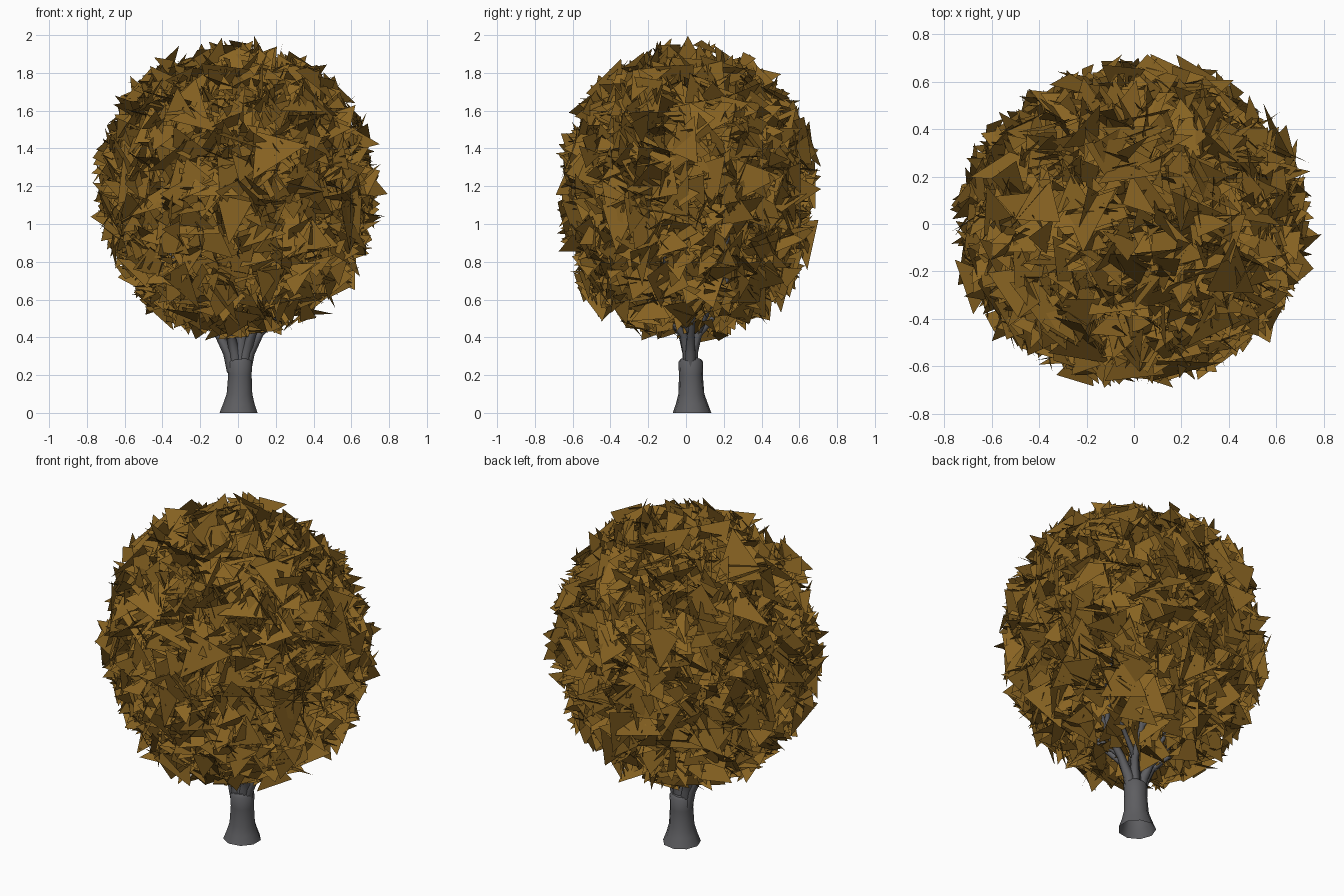
import bpy, bmesh, math, random
from mathutils import Vector

if "Cube" in bpy.data.objects:
    bpy.data.objects.remove(bpy.data.objects["Cube"])

random.seed(11)


def material(name, rgb):
    m = bpy.data.materials.new(name)
    m.diffuse_color = (*rgb, 1)
    m.use_nodes = True
    m.node_tree.nodes["Principled BSDF"].inputs["Base Color"].default_value = m.diffuse_color
    return m


BARK = material("dark grey bark", (0.112, 0.112, 0.12))
LEAF = material("autumn brown leaf", (0.25, 0.127, 0.016))


def make_object(name, bm, mat):
    me = bpy.data.meshes.new(name)
    bm.to_mesh(me)
    bm.free()
    me.materials.append(mat)
    ob = bpy.data.objects.new(name, me)
    bpy.context.collection.objects.link(ob)
    return ob


def tube(name, path, radii, sides):
    """Tapered open-ended limb swept along a path."""
    bm = bmesh.new()
    pts = [Vector(p) for p in path]
    rings = []
    for i, p in enumerate(pts):
        d = (pts[min(i + 1, len(pts) - 1)] - pts[max(i - 1, 0)]).normalized()
        u = d.cross(Vector((0, 1, 0))).normalized()
        v = d.cross(u)
        ring = [p + radii[i] * (math.cos(a) * u + math.sin(a) * v)
                for a in (2 * math.pi * k / sides for k in range(sides))]
        rings.append([bm.verts.new((c.x, c.y, 0 if p.z == 0 else c.z)) for c in ring])
    for a, b in zip(rings, rings[1:]):
        for k in range(sides):
            n = (k + 1) % sides
            bm.faces.new((a[k], a[n], b[n], b[k])).smooth = True
    bm.faces.new(rings[-1])
    bmesh.ops.recalc_face_normals(bm, faces=bm.faces)
    return make_object(name, bm, BARK)


# Trunk with flared foot
tube("trunk", [(0.006, 0.032, 0), (0.008, 0.03, 0.05), (0.01, 0.028, 0.1), (0.012, 0.026, 0.2),
               (0.012, 0.025, 0.27), (0.01, 0.025, 0.285)],
     [0.104, 0.085, 0.07, 0.064, 0.067, 0.055], 9)

# Main limbs, close in depth at first, then fanning into the crown
for i, (deg, reach, top) in enumerate([(5, 0.5, 1.0), (65, 0.4, 1.3), (130, 0.42, 1.1),
                                       (180, 0.5, 1.15), (245, 0.38, 1.05), (310, 0.4, 1.25)]):
    c, s = math.cos(math.radians(deg)), math.sin(math.radians(deg))
    path = [(0.005 + c * r, 0.022 + s * r * fy, z) for r, z, fy in
            [(0.03, 0.22, 0.4), (0.055, 0.32, 0.3), (0.11, 0.42, 0.45), (0.22, 0.54, 0.8),
             (reach, top, 0.9)]]
    tube(f"limb_{i}", path, [0.034, 0.03, 0.022, 0.017, 0.005], 6)
    for j, turn in enumerate((-0.6, 0.6)):
        a = math.radians(deg) + turn
        start = Vector(path[2 + j])
        end = Vector((math.cos(a) * 0.48, math.sin(a) * 0.42, 0.75 + 0.25 * j))
        tube(f"side_branch_{i}_{j}", [start, start.lerp(end, 0.5), end], [0.016, 0.011, 0.004], 5)
tube("leader", [(0.01, 0.02, 0.2), (0.02, 0.02, 0.45), (0.03, 0.02, 0.8), (0.0, 0.0, 1.6)],
     [0.045, 0.03, 0.024, 0.006], 6)

# Crown: large angular leaf cards at all angles, filling a thick rounded shell
CENTRE = Vector((-0.005, 0.01, 1.19))
HALF = Vector((0.77, 0.69, 0.79))
POWER = 2.1
# Gentle dents (positive) and bulges (negative) of the crown, by direction
LUMPS = [(Vector(d).normalized(), amount) for d, amount in
         [((1, 1, 1.2), 0.06), ((-1, 1, 0), 0.06), ((0, 0.55, -0.85), -0.06),
          ((0, -0.55, -0.85), -0.06), ((0, 0.8, 0.55), -0.03), ((-0.6, -0.7, 0), -0.01)]]


def depth(p):
    """1 on the crown's surface, 0 at its centre."""
    q = p - CENTRE
    base = sum(abs(q[k] / HALF[k]) ** POWER for k in range(3)) ** (1 / POWER)
    q.normalize()
    return base * (1 + sum(a * max(0, q.dot(d)) ** 6 for d, a in LUMPS))


def random_dir():
    return Vector([random.gauss(0, 1) for _ in range(3)]).normalized()


bm = bmesh.new()
for i in range(3300):
    d = random_dir()
    p = CENTRE + Vector([d[k] * HALF[k] for k in range(3)])
    level = random.uniform(0.82, 0.96) if i < 1700 else random.uniform(0.4, 0.88)
    p = CENTRE + (p - CENTRE) * (level / depth(p))
    n = (d * 0.5 + random_dir()).normalized()
    u = n.cross(random_dir()).normalized()
    v = n.cross(u)
    size = random.choice((0.05, 0.07, 0.09, 0.11, 0.135, 0.16))
    a0 = random.uniform(0, 6.28)
    corners = []
    for k in range(3):
        a = a0 + k * 2.094 + random.uniform(-0.4, 0.4)
        corners.append(p + size * random.uniform(0.8, 1.15) * (math.cos(a) * u + math.sin(a) * v))
    # slide leaves that stick out too far back into the crown
    limit = random.uniform(0.93, 1.045)
    out = max(depth(c) for c in corners)
    if out > limit:
        corners = [c - (p - CENTRE) * (out - limit) for c in corners]
    corners = [Vector((c.x, c.y, min(c.z, 2.0))) for c in corners]
    f = bm.faces.new([bm.verts.new(c) for c in corners])
    f.normal_update()
    if f.normal.dot(d) < 0:
        f.normal_flip()
make_object("leaf_crown", bm, LEAF)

* **Task**:
Your task is to reproduce the entries above word for word, from the first line through the line with "m.diffuse_color = (*rgb, 1)", and please leave out any pictures.

* **Task output**:
import bpy, bmesh, math, random
from mathutils import Vector

if "Cube" in bpy.data.objects:
    bpy.data.objects.remove(bpy.data.objects["Cube"])

random.seed(11)


def material(name, rgb):
    m = bpy.data.materials.new(name)
    m.diffuse_color = (*rgb, 1)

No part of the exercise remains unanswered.